Rei Hwa Lee, 57, from Littleton was found Tuesday at about 12,600 feet

A 57-year-old Littleton woman missing in the Maroon Bells area since Sunday was found dead Tuesday morning, an official said.

Rei Hwa Lee “fell to her death on the north face of North Maroon Peak” and was located about 11:15 a.m. by members of Mountain Rescue Aspen, according to a news release and Pitkin County Deputy Michael Buglione. Lee was hiking by herself, Buglione said.

MRA volunteers initially did not know exactly which peak Lee set off to climb, so teams searched a large area in the Maroon Bells Wilderness on Monday, according to the news release. However, several users on the website posted Monday evening that they’d seen Lee heading up North Maroon Peak.
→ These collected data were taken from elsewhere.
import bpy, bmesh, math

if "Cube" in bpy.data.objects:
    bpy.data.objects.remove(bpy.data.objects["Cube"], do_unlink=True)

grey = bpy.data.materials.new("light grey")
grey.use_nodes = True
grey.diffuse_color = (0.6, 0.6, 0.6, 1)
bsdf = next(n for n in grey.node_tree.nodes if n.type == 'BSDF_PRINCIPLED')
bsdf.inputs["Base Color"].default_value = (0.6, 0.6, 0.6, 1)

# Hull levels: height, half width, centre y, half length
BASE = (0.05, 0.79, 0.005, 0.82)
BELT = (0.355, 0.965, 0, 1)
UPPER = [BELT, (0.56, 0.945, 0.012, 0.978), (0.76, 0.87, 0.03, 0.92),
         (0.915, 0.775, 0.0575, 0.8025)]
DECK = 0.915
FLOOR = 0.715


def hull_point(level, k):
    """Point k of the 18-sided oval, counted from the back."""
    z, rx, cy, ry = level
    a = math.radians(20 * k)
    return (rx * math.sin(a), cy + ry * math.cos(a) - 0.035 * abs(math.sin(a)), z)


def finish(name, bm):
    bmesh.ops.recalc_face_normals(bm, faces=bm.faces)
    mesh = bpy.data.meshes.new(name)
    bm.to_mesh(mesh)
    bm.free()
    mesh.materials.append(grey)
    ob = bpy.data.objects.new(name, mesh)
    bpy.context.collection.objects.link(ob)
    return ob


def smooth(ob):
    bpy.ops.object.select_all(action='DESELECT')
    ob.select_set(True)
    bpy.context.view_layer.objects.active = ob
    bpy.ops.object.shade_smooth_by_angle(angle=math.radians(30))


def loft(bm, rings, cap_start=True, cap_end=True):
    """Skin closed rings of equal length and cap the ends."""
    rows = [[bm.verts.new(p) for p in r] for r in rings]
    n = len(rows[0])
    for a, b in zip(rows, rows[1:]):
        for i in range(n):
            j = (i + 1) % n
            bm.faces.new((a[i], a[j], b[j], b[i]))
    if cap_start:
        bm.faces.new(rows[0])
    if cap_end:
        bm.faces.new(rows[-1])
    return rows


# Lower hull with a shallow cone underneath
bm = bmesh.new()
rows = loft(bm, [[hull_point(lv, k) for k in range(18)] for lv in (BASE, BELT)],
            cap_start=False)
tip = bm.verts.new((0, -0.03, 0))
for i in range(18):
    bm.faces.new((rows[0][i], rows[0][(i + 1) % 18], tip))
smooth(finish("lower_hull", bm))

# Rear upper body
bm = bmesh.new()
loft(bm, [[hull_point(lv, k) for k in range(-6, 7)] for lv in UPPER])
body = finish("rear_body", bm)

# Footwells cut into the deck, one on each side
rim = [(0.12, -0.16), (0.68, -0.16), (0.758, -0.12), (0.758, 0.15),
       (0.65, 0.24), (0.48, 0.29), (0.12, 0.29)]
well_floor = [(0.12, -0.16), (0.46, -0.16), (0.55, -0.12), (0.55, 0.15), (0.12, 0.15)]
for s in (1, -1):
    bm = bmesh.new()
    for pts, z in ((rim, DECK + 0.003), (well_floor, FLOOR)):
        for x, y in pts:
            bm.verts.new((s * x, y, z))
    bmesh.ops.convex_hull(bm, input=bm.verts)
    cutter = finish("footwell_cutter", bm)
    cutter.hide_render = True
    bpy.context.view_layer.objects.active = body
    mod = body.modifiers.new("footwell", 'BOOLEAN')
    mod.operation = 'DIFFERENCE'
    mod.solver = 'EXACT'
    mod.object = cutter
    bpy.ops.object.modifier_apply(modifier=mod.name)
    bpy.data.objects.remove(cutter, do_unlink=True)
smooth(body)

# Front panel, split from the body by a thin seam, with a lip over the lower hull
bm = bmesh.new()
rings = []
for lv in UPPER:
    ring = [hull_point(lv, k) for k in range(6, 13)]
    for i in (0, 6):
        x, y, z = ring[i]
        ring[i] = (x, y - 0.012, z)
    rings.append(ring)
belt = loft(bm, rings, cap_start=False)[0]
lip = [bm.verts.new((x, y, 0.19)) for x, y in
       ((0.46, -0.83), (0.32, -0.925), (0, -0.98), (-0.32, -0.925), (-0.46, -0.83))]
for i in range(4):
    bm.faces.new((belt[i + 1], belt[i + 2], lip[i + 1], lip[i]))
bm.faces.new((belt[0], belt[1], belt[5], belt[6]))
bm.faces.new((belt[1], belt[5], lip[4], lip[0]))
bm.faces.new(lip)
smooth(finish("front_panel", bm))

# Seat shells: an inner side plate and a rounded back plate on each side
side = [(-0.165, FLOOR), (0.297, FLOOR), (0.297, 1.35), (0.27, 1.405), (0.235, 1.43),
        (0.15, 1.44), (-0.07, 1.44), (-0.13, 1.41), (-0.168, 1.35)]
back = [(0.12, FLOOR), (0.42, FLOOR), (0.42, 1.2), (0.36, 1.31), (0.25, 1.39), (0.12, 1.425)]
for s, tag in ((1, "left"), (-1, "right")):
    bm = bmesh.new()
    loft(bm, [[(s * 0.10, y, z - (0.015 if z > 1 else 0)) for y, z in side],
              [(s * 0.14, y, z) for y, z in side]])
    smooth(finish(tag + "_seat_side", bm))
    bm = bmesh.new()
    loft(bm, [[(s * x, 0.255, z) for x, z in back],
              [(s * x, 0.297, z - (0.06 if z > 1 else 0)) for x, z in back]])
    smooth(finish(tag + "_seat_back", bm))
That prompted four MRA teams and a Blackhawk helicopter with two MRA members aboard to focus on the North Maroon Peak area Tuesday, the release states. The helicopter team spotted Lee’s body “on the north face of North Maroon Peak at approximately 12,600 feet,” and was able to recover her body, according to the release.

“It’s unclear from where Lee fell or whether she summited the mountain,” the news release states.

Lee’s children told deputies she left her Littleton home at 1 a.m. Saturday and arrived at the Maroon Bells parking area at 5 a.m., the release states. They reported her missing Sunday evening when she didn’t return.

It is the second death in the Maroon Bells area this year. Jeffrey Bushroe, 27, who was a soldier at Fort Carson, was found dead May 27 by another hiker. The deputy coroner said Bushroe, of Tucson, Arizona, died from “hypothermia hours after a tumble he took in the Grand Couloir at the Maroon Bells secondary to confusion from a brain injury.”

Meanwhile, MRA crews and the Sheriff’s Office plan to try to recover the body of a 35-year-old Parker man who fell Sunday from the Knife Edge on Capitol Peak, Buglione said. The man’s name won’t be released until his body is recovered, he said.

The man’s death marks the second fatality on Capitol Peak this summer, after 25-year-old Jake Lord of Parker died climbing the mountain last month. Officials say Lord feel nearly 300 feet after a boulder came loose.